REQUIREMENT:
Your answer should be every line of the entries that has the string "objects" in it.

(Saved data entries)

:::

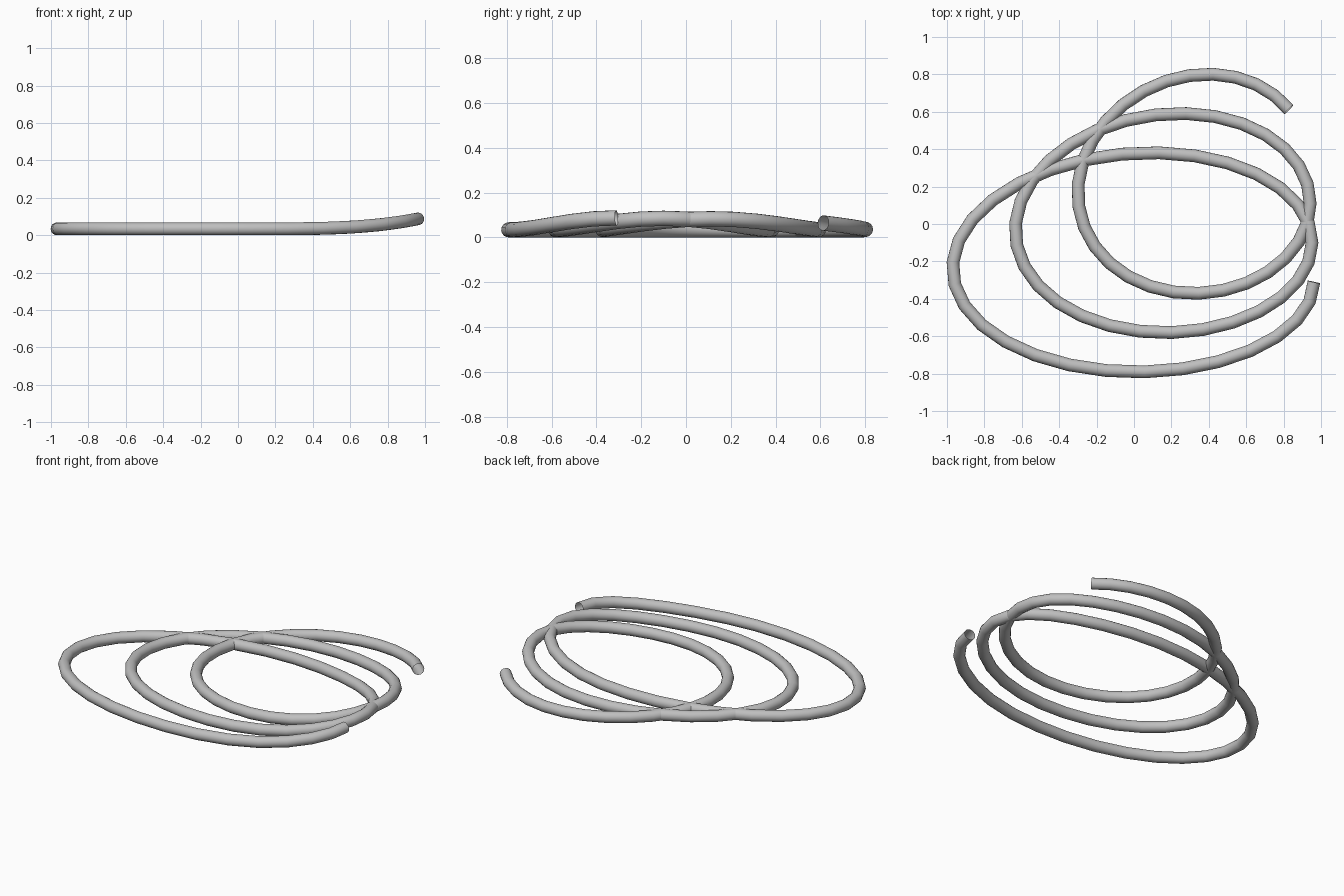
import bpy
from math import sin, cos, radians

cube = bpy.data.objects.get("Cube")
if cube:
    bpy.data.objects.remove(cube, do_unlink=True)

grey = bpy.data.materials.new("plain grey")
grey.use_nodes = True
colour = (0.52, 0.52, 0.52, 1)
grey.diffuse_color = colour
grey.node_tree.nodes["Principled BSDF"].inputs["Base Color"].default_value = colour

RADIUS = 0.034
START, END, STEP = 36, 1080, 12


def coil_point(deg):
    """Centre line: a drifting ellipse that widens with every turn."""
    turn = deg / 360 - 1.5
    x = 0.157 - 0.1625 * turn + (0.79 + 0.1725 * turn) * cos(radians(deg))
    y = 0.005 - 0.21 * turn + 0.5325 * sin(radians(deg))
    rise = max(0, (x - 0.1) / 0.86)
    return x, y, RADIUS + 0.053 * rise ** 3.3


# Coiled tube, open at both ends
path = bpy.data.curves.new("coil_path", "CURVE")
path.dimensions = "3D"
path.bevel_depth = RADIUS
path.bevel_resolution = 6
path.use_fill_caps = False
spline = path.splines.new("POLY")
points = [coil_point(d) for d in range(START, END + 1, STEP)]
spline.points.add(len(points) - 1)
for p, co in zip(spline.points, points):
    p.co = (*co, 1)
spline.use_smooth = True
path.materials.append(grey)

coil = bpy.data.objects.new("coiled_tube", path)
bpy.context.collection.objects.link(coil)

# Turn the swept curve into a smooth mesh
bpy.ops.object.select_all(action="DESELECT")
coil.select_set(True)
bpy.context.view_layer.objects.active = coil
bpy.ops.object.convert(target="MESH")
bpy.ops.object.shade_smooth_by_angle(angle=radians(40))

:::

SOLUTION:
cube = bpy.data.objects.get("Cube")
    bpy.data.objects.remove(cube, do_unlink=True)
coil = bpy.data.objects.new("coiled_tube", path)
bpy.context.collection.objects.link(coil)
bpy.context.view_layer.objects.active = coil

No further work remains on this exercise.